Recorded data:
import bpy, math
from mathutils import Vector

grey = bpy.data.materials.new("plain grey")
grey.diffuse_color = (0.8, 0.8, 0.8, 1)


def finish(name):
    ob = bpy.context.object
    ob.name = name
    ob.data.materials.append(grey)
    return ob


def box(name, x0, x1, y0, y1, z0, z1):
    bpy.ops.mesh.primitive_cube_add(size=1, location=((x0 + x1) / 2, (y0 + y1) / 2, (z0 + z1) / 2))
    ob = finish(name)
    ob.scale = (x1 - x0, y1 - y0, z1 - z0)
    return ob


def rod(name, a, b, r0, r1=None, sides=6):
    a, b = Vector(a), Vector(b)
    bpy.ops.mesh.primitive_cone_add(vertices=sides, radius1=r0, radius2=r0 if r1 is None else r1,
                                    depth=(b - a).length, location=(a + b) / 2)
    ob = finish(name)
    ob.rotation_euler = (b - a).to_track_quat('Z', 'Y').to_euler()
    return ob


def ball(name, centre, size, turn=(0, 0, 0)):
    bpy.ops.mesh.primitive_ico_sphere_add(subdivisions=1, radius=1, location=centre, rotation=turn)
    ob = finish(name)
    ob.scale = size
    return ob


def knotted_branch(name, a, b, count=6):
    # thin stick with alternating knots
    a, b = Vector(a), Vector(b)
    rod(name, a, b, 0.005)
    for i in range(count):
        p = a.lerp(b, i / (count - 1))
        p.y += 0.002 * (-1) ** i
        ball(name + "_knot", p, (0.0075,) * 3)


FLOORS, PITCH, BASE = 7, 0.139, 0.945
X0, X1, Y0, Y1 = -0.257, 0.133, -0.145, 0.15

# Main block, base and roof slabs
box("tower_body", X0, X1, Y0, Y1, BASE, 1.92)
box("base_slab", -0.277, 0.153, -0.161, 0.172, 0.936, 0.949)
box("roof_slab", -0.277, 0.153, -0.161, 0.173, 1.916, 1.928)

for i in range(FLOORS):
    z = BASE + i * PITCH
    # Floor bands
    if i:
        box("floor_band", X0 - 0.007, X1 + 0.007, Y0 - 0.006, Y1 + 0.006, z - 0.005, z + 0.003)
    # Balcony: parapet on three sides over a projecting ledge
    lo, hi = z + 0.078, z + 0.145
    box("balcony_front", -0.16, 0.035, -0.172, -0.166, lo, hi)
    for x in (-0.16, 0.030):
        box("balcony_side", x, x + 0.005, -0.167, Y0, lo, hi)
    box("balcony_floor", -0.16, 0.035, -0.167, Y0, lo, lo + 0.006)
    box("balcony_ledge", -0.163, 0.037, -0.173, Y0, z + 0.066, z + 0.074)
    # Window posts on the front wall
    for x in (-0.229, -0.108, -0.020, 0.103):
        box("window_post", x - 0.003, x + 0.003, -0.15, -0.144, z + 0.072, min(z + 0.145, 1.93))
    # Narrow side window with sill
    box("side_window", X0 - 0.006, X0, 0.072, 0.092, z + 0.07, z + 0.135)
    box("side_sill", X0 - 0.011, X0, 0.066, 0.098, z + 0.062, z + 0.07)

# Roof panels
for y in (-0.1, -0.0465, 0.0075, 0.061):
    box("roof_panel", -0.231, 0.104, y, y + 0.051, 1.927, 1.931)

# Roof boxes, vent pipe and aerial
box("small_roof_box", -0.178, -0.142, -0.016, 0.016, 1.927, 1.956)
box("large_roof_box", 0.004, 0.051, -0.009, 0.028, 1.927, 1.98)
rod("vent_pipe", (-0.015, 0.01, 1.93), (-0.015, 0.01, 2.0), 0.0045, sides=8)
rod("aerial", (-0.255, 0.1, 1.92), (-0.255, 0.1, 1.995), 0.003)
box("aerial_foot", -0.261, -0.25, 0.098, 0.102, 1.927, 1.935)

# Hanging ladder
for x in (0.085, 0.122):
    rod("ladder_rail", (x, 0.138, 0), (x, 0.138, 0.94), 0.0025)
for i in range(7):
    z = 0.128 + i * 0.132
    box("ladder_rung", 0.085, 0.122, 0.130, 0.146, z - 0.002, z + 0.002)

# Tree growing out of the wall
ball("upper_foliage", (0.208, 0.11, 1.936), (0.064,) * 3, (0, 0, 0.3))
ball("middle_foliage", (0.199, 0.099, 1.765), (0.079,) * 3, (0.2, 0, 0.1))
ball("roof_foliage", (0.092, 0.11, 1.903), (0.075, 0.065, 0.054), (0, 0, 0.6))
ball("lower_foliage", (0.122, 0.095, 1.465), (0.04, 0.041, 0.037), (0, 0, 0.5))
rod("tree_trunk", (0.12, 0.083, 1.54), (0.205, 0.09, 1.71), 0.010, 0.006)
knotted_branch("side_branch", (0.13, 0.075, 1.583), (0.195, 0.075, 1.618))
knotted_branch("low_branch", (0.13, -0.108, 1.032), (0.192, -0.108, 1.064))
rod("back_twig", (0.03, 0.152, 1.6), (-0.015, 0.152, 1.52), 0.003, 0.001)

Exercise brief
Word for word, restate the lines of the data above that fall between the line holding "# Balcony: parapet" and the line holding "# Window posts on the front wall", inclusive, and no other lines.

Your solution
    # Balcony: parapet on three sides over a projecting ledge
    lo, hi = z + 0.078, z + 0.145
    box("balcony_front", -0.16, 0.035, -0.172, -0.166, lo, hi)
    for x in (-0.16, 0.030):
        box("balcony_side", x, x + 0.005, -0.167, Y0, lo, hi)
    box("balcony_floor", -0.16, 0.035, -0.167, Y0, lo, lo + 0.006)
    box("balcony_ledge", -0.163, 0.037, -0.173, Y0, z + 0.066, z + 0.074)
    # Window posts on the front wall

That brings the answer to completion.